    6. 4.6 - Overdispersion
  10. Chapter 5 - Multinomial Logit Analysis
    1. 5.1 - Introduction
    2. 5.2 - Example
    3. 5.3 - A Model for Three Categories
    4. 5.4 - Estimation with PROC LOGISTIC
    5. 5.5 - Estimation with a Binary Logit Procedure
    6. 5.6 - General Form of the Model
    7. 5.7 - Contingency Table Analysis
    8. 5.8 - Problems of Interpretation
  11. Chapter 6 - Logistic Regression for Ordered Categories
    1. 6.1 - Introduction
    2. 6.2 - Cumulative Logit Model: Example
    3. 6.3 - Cumulative Logit Model: Explanation
    4. 6.4 - Cumulative Logit Model: Practical Considerations
    5. 6.5 - Cumulative Logit Model: Contingency Tables
    6. 6.6 - Adjacent Categories Model
    7. 6.7 - Continuation Ratio Model
  12. Chapter 7 - Discrete Choice Analysis
    1. 7.1 - Introduction
    2. 7.2 - Chocolate Example
    3. 7.3 - Model and Estimation
    4. 7.4 - Travel Example
    5. 7.5 - Other Applications
    6. 7.6 - Ranked Data
    7. 7.7 - More Advanced Models with PROC MDC
  13. Chapter 8 - Logit Analysis of Longitudinal and Other Clustered Data
    1. 8.1 - Introduction
    2. 8.2 - Longitudinal Example
    3. 8.3 - Robust Standard Errors
    4. 8.4 - GEE Estimation with PROC GENMOD
    5. 8.5 - Mixed Models with GLIMMIX
    6. 8.6 - Fixed-Effects with Conditional Logistic Regression
    7. 8.7 - Postdoctoral Training Example
    8. 8.8 - Matching
    9. 8.9 - Comparison of Methods
    10. 8.10 - A Hybrid Method
  14. Chapter 9 - Regression for Count Data
    1. 9.1 - Introduction
    2. 9.2 - The Poisson Regression Model
    3. 9.3 - Scientific Productivity Example
    4. 9.4 - Overdispersion
    5. 9.5 - Negative Binomial Regression
    6. 9.6 - Adjustment for Varying Time Spans
    7. 9.7 - Zero-Inflated Models
  15. Chapter 10 - Loglinear Analysis of Contingency Tables
    1. 10.1 - Introduction
    2. 10.2 - A Loglinear Model for a 2 × 2 Table
    3. 10.3 - Loglinear Models for a Four-Way Table
    4. 10.4 - Fitting the Adjacent Categories Model as a Loglinear Model

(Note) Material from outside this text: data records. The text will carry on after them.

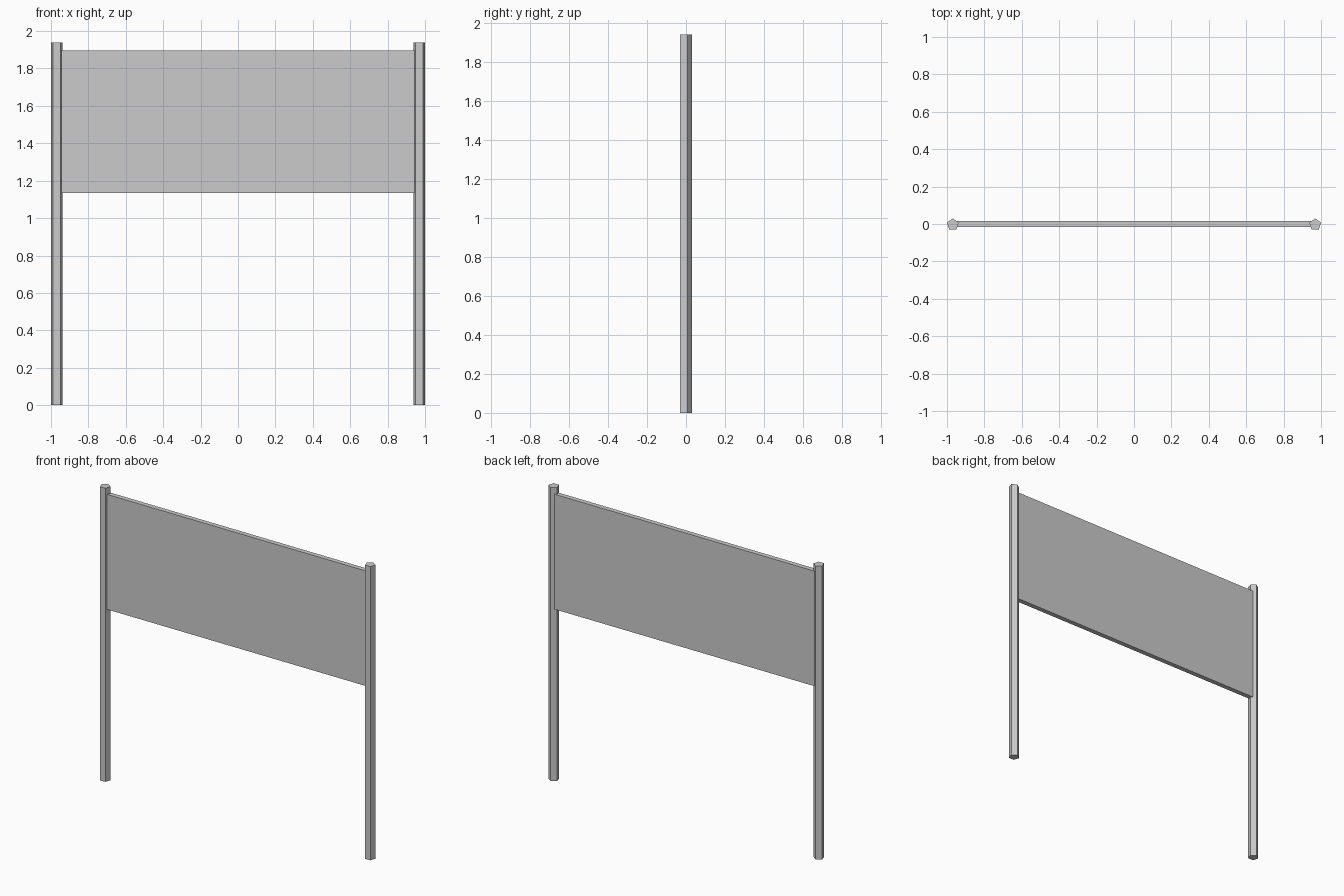
import bpy
from math import pi

if "Cube" in bpy.data.objects:
    bpy.data.objects.remove(bpy.data.objects["Cube"])

POST_R = 0.033
POST_H = 1.94
POST_X = 1 - POST_R * 0.951
PANEL_BOTTOM, PANEL_TOP = 1.135, 1.895


# Five-sided posts, one corner pointing to the back
def post(name, x):
    bpy.ops.mesh.primitive_cylinder_add(
        vertices=5, radius=POST_R, depth=POST_H, location=(x, -0.003, POST_H / 2))
    ob = bpy.context.object
    ob.name = name
    # Put the first corner on +y whatever the primitive's start angle
    v = max(ob.data.vertices, key=lambda p: p.co.y)
    if abs(v.co.x) > 1e-4:
        ob.rotation_euler.z = pi / 2


post("left_post", -POST_X)
post("right_post", POST_X)

# Flat board, its ends set into the posts
bpy.ops.mesh.primitive_cube_add(
    size=1, location=(0, 0, (PANEL_BOTTOM + PANEL_TOP) / 2))
board = bpy.context.object
board.name = "sign_board"
board.scale = (2 * POST_X, 0.032, PANEL_TOP - PANEL_BOTTOM)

    5. 10.5 - Loglinear Models for Square, Ordered Tables
    6. 10.6 - Marginal Tables
    7. 10.7 - The Problem of Zeros
    8. 10.8 - GENMOD versus CATMOD
  16. References
  17. Index